Saturday, August 18, 2012

Plants Vs. Zombies DSiWare Review

This review was originally written for DigitalSomething.com, but since that site is gone after seven years and I just downloaded the DsiWare title, I figured I would repost it on my new blog.

If one company was the master at casual games, PopCap would be it.  There are two games in particular that really sank their teeth into me and still have yet to relinquish their grasp, and both of them are now available on the Nintendo DS.  My favorite one, Peggle, was released in 2009.  I had just escaped from the clutches of the other, but it has shambled back into my life (and onto my 3DS) and started attacking my brain.  Now I am struggling to free myself from the zombie masses once again, so I figured it would be a good time to review Plants Vs. Zombies.

In Plants Vs. Zombies, your house is under attack by zombies who want nothing more than to break in and eat your brains.  They even leave little notes to tell you when they are going to attack.  Or, in one case, to invite you to eat meatloaf.  You only have one course of action: killing them with vegetation.  If your flowers fail, you are zombie food.  

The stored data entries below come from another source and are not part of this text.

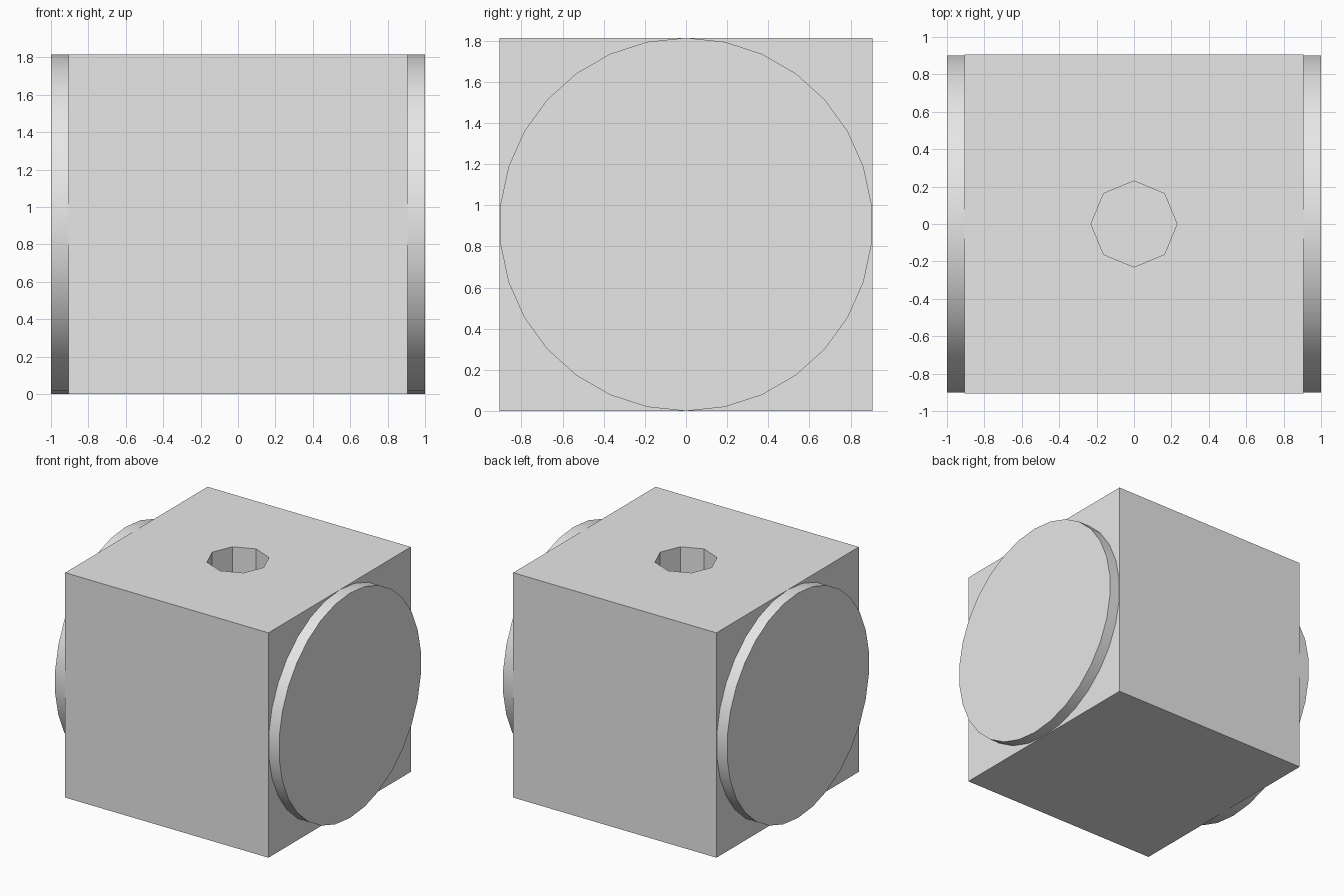
import bpy
import bmesh
from math import sin, cos, tau, radians
from mathutils import Vector

cube = bpy.data.objects.get("Cube")
if cube:
    bpy.data.objects.remove(cube, do_unlink=True)

HALF = 0.907          # half the side of the block
DISC_SIDES = 30
HOLE_SIDES = 8
HOLE_RADIUS = 0.23
HOLE_DEPTH = 0.6

grey = bpy.data.materials.new("light grey")
grey.use_nodes = True
grey.diffuse_color = (0.8, 0.8, 0.8, 1)
grey.node_tree.nodes["Principled BSDF"].inputs["Base Color"].default_value = (0.8, 0.8, 0.8, 1)


def make_object(name, bm):
    bmesh.ops.recalc_face_normals(bm, faces=bm.faces[:])
    mesh = bpy.data.meshes.new(name)
    bm.to_mesh(mesh)
    bm.free()
    obj = bpy.data.objects.new(name, mesh)
    bpy.context.collection.objects.link(obj)
    mesh.materials.append(grey)
    return obj


# Block with a blind eight-sided socket in its top
bm = bmesh.new()
bmesh.ops.create_cube(bm, size=2 * HALF)
bmesh.ops.translate(bm, verts=bm.verts[:], vec=(0, 0, HALF))
block = make_object("block", bm)

bm = bmesh.new()
bmesh.ops.create_cone(bm, cap_ends=True, segments=HOLE_SIDES, radius1=HOLE_RADIUS,
                      radius2=HOLE_RADIUS, depth=2 * HOLE_DEPTH)
bmesh.ops.translate(bm, verts=bm.verts[:], vec=(0, 0, 2 * HALF))
cutter = make_object("socket_cutter", bm)
cutter.hide_render = True
cutter.hide_set(True)

cut = block.modifiers.new("socket", 'BOOLEAN')
cut.operation = 'DIFFERENCE'
cut.solver = 'EXACT'
cut.object = cutter
bpy.context.view_layer.objects.active = block
bpy.ops.object.modifier_apply(modifier=cut.name)
bpy.data.objects.remove(cutter, do_unlink=True)

# Round plates on the two sides, a corner of each outline pointing straight up
for name, side in (("left_disc", 1), ("right_disc", -1)):
    bm = bmesh.new()
    ring = [bm.verts.new((side * 0.9, HALF * sin(tau * i / DISC_SIDES),
                          HALF + HALF * cos(tau * i / DISC_SIDES)))
            for i in range(DISC_SIDES)]
    base = bm.faces.new(ring)
    grown = bmesh.ops.extrude_face_region(bm, geom=[base], use_keep_orig=True)
    outer = [v for v in grown["geom"] if isinstance(v, bmesh.types.BMVert)]
    bmesh.ops.translate(bm, verts=outer, vec=Vector((side * 0.1, 0, 0)))
    disc = make_object(name, bm)
    bpy.ops.object.select_all(action='DESELECT')
    disc.select_set(True)
    bpy.context.view_layer.objects.active = disc
    bpy.ops.object.shade_smooth_by_angle(angle=radians(30))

PvZ plays like a tower defense game, so you are tasked with planting the seeds of various foliage to defend your precious skull candy.  The currency in this game is, fittingly enough, sunshine.  Yes, you collect bits of the nuclear power of the sun itself to power your army.  How else would you get a plant that shoots out softball-sized peas at the approaching undead?  Aside from the peashooters, you can also get your hands on exploding cherries, zombie-eating plants (think Audrey II), and giant wall-nuts.  During the nighttime levels, you can also have access to various deadly fungi.  

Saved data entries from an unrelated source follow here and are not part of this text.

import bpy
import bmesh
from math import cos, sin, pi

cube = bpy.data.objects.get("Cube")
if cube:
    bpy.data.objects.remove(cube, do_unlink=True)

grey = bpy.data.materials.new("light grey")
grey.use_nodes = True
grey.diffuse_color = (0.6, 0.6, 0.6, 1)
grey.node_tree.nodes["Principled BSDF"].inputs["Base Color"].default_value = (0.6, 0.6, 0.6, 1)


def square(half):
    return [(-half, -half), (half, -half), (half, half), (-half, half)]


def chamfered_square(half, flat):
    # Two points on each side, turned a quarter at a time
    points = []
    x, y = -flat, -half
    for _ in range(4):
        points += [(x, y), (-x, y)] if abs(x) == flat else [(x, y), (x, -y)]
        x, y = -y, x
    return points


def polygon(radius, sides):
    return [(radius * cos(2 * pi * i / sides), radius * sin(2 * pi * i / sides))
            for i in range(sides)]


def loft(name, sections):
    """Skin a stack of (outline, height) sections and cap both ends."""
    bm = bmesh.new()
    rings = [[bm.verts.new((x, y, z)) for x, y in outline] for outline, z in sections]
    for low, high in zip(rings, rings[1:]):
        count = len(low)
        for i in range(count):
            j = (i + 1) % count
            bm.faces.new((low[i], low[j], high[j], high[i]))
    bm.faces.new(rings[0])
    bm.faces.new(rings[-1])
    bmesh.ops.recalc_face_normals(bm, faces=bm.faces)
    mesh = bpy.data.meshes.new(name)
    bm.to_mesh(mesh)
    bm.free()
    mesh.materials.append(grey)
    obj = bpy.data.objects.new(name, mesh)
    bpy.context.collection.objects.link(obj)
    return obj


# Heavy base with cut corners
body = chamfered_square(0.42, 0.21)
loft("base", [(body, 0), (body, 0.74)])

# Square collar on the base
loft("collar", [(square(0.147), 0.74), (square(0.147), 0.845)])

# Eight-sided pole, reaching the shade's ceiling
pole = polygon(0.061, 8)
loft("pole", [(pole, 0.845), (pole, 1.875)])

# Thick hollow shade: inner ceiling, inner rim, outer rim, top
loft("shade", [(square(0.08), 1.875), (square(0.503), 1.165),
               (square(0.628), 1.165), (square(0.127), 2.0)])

The stenchers come in a multitude of varieties as well, but unfortunately there are no Boomers, Smokers, or Tanks.  These zombies fall in the family-friendly category.  In this game, don’t be surprised to see undead football players, bobsled teams, bungee jumpers, dolphin riders, and disco dancers (replacing the King of Pop zombie).  

With all of that out of the way, I think we need to get more into the specifics of the DS version.  First of all, this version of the game has all of the same features of the Xbox Live Arcade version, minus the online multiplayer.  There is still multiplayer, but it is only local wireless.  On the plus side of that, there is download play.  That is always nice to see.  There are all of the other game modes as well, and there are even four exclusive mini-games including a shump.  

Now, with the porting of the game over to the DS, there were some things that were scaled back.  In fact, nearly everything in the game’s presentation had been downgraded.  The sprites are not as detailed as any of the other available versions, and their animations have been reduced.  The games sound effects and music were even scaled back a bit.  The worst part is the slowdown.  When you have a mostly full lawn (or roof), and things get really heated, things tend to get bogged down a bit.  It isn’t constant, but it is noticeable.  Honestly, it reminds me of a SNES game.  That isn’t meant to be a dis, the SNES is my all-time favorite system.  I was just expecting everything to look cleaner.

Even with the drawbacks, it is still the same game, and I have still been playing the hell out of it.  There is still that mild sense of panic you get when things start looking dim.  It is a disappointment?  Only a little.  Do I think you should buy it?  Yes.  Especially if you really want to have zombies in your pants.  

Final Score: 8/10